- [GOAL OF THE EXERCISE]: Extract the text of every entry below exactly; leave images out.

- [INFORMATION]:
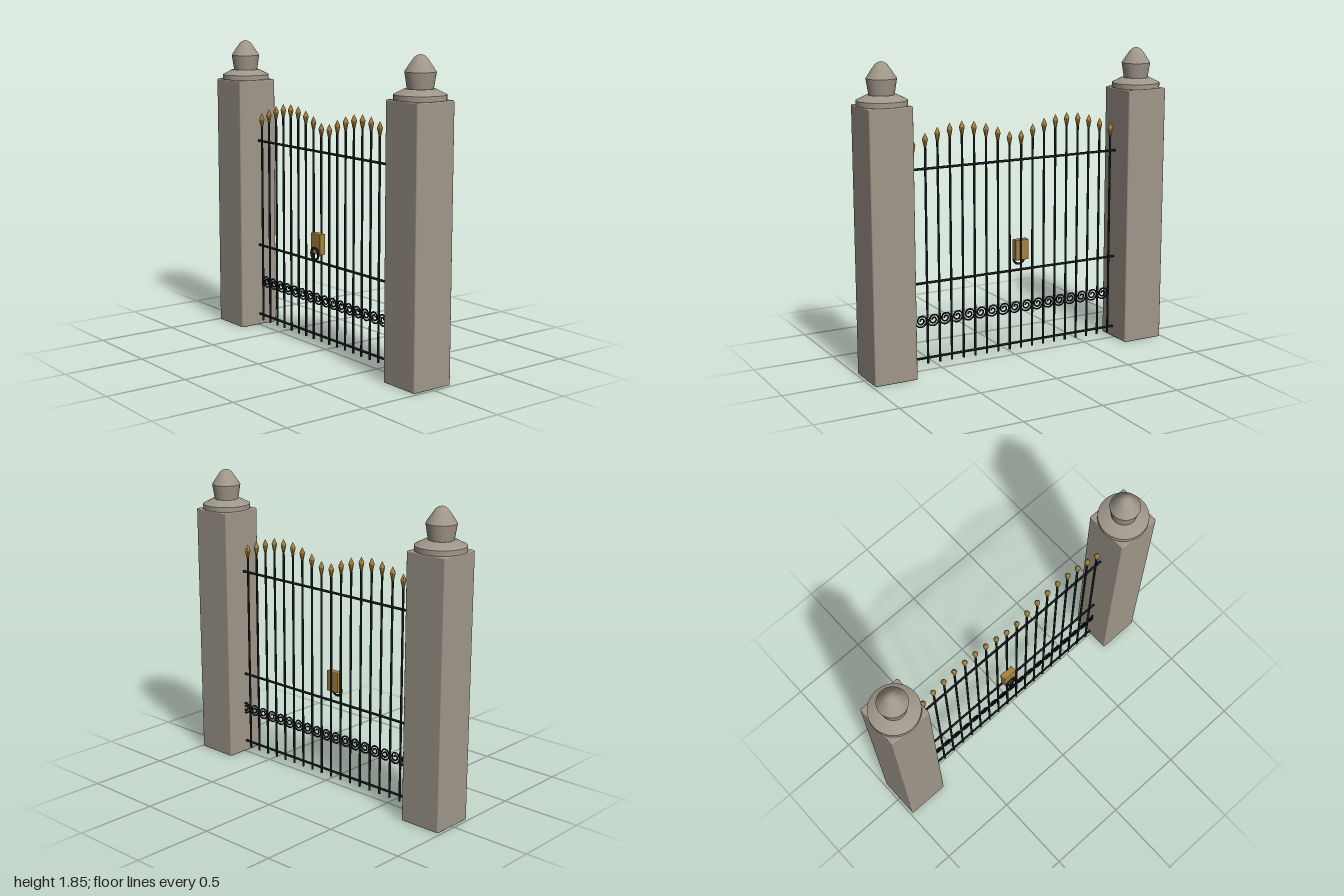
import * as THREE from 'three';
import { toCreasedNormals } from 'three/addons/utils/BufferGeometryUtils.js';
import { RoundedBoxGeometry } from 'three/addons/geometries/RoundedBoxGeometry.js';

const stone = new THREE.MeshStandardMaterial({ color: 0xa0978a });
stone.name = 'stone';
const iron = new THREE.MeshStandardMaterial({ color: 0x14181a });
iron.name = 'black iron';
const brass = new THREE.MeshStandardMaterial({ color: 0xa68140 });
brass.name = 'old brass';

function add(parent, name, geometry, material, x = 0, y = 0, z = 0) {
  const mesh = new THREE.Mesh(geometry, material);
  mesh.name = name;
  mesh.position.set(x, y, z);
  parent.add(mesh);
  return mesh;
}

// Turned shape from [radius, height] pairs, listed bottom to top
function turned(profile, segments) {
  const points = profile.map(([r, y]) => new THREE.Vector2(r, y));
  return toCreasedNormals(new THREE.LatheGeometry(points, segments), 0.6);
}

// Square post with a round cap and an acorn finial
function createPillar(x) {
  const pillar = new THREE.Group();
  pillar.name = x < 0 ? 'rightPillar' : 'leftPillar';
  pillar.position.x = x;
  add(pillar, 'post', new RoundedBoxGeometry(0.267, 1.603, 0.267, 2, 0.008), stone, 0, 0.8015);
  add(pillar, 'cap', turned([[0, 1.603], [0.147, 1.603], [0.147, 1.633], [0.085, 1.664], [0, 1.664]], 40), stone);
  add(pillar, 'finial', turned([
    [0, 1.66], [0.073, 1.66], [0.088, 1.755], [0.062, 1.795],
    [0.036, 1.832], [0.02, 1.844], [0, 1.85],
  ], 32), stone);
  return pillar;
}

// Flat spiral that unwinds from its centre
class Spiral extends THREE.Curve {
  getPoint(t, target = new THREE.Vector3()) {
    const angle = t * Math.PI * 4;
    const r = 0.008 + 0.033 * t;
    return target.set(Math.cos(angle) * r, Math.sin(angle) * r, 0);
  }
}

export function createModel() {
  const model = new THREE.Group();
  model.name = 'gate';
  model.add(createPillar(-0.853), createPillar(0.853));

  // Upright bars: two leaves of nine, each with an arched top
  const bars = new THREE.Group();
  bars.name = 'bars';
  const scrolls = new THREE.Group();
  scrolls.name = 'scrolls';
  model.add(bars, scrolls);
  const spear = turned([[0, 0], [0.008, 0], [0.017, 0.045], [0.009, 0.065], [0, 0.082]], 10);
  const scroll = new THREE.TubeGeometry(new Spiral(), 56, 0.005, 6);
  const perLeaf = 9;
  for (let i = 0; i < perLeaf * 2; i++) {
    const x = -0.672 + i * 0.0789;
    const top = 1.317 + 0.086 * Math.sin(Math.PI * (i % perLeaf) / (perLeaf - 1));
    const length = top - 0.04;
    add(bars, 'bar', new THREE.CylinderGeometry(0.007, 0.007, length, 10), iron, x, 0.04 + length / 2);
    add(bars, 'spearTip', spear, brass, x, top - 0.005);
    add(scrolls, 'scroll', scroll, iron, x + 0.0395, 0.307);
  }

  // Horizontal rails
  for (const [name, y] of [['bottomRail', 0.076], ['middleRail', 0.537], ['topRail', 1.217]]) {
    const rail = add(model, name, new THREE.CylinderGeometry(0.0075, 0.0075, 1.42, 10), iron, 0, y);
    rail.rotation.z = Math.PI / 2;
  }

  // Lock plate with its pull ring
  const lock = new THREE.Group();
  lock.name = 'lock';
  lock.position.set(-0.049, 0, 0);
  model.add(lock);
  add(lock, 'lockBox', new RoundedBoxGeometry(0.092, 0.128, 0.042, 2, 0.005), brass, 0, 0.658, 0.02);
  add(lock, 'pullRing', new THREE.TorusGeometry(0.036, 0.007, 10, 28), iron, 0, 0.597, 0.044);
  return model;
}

- [YOUR SOLUTION]:
import * as THREE from 'three';
import { toCreasedNormals } from 'three/addons/utils/BufferGeometryUtils.js';
import { RoundedBoxGeometry } from 'three/addons/geometries/RoundedBoxGeometry.js';

const stone = new THREE.MeshStandardMaterial({ color: 0xa0978a });
stone.name = 'stone';
const iron = new THREE.MeshStandardMaterial({ color: 0x14181a });
iron.name = 'black iron';
const brass = new THREE.MeshStandardMaterial({ color: 0xa68140 });
brass.name = 'old brass';

function add(parent, name, geometry, material, x = 0, y = 0, z = 0) {
  const mesh = new THREE.Mesh(geometry, material);
  mesh.name = name;
  mesh.position.set(x, y, z);
  parent.add(mesh);
  return mesh;
}

// Turned shape from [radius, height] pairs, listed bottom to top
function turned(profile, segments) {
  const points = profile.map(([r, y]) => new THREE.Vector2(r, y));
  return toCreasedNormals(new THREE.LatheGeometry(points, segments), 0.6);
}

// Square post with a round cap and an acorn finial
function createPillar(x) {
  const pillar = new THREE.Group();
  pillar.name = x < 0 ? 'rightPillar' : 'leftPillar';
  pillar.position.x = x;
  add(pillar, 'post', new RoundedBoxGeometry(0.267, 1.603, 0.267, 2, 0.008), stone, 0, 0.8015);
  add(pillar, 'cap', turned([[0, 1.603], [0.147, 1.603], [0.147, 1.633], [0.085, 1.664], [0, 1.664]], 40), stone);
  add(pillar, 'finial', turned([
    [0, 1.66], [0.073, 1.66], [0.088, 1.755], [0.062, 1.795],
    [0.036, 1.832], [0.02, 1.844], [0, 1.85],
  ], 32), stone);
  return pillar;
}

// Flat spiral that unwinds from its centre
class Spiral extends THREE.Curve {
  getPoint(t, target = new THREE.Vector3()) {
    const angle = t * Math.PI * 4;
    const r = 0.008 + 0.033 * t;
    return target.set(Math.cos(angle) * r, Math.sin(angle) * r, 0);
  }
}

export function createModel() {
  const model = new THREE.Group();
  model.name = 'gate';
  model.add(createPillar(-0.853), createPillar(0.853));

  // Upright bars: two leaves of nine, each with an arched top
  const bars = new THREE.Group();
  bars.name = 'bars';
  const scrolls = new THREE.Group();
  scrolls.name = 'scrolls';
  model.add(bars, scrolls);
  const spear = turned([[0, 0], [0.008, 0], [0.017, 0.045], [0.009, 0.065], [0, 0.082]], 10);
  const scroll = new THREE.TubeGeometry(new Spiral(), 56, 0.005, 6);
  const perLeaf = 9;
  for (let i = 0; i < perLeaf * 2; i++) {
    const x = -0.672 + i * 0.0789;
    const top = 1.317 + 0.086 * Math.sin(Math.PI * (i % perLeaf) / (perLeaf - 1));
    const length = top - 0.04;
    add(bars, 'bar', new THREE.CylinderGeometry(0.007, 0.007, length, 10), iron, x, 0.04 + length / 2);
    add(bars, 'spearTip', spear, brass, x, top - 0.005);
    add(scrolls, 'scroll', scroll, iron, x + 0.0395, 0.307);
  }

  // Horizontal rails
  for (const [name, y] of [['bottomRail', 0.076], ['middleRail', 0.537], ['topRail', 1.217]]) {
    const rail = add(model, name, new THREE.CylinderGeometry(0.0075, 0.0075, 1.42, 10), iron, 0, y);
    rail.rotation.z = Math.PI / 2;
  }

  // Lock plate with its pull ring
  const lock = new THREE.Group();
  lock.name = 'lock';
  lock.position.set(-0.049, 0, 0);
  model.add(lock);
  add(lock, 'lockBox', new RoundedBoxGeometry(0.092, 0.128, 0.042, 2, 0.005), brass, 0, 0.658, 0.02);
  add(lock, 'pullRing', new THREE.TorusGeometry(0.036, 0.007, 10, 28), iron, 0, 0.597, 0.044);
  return model;
}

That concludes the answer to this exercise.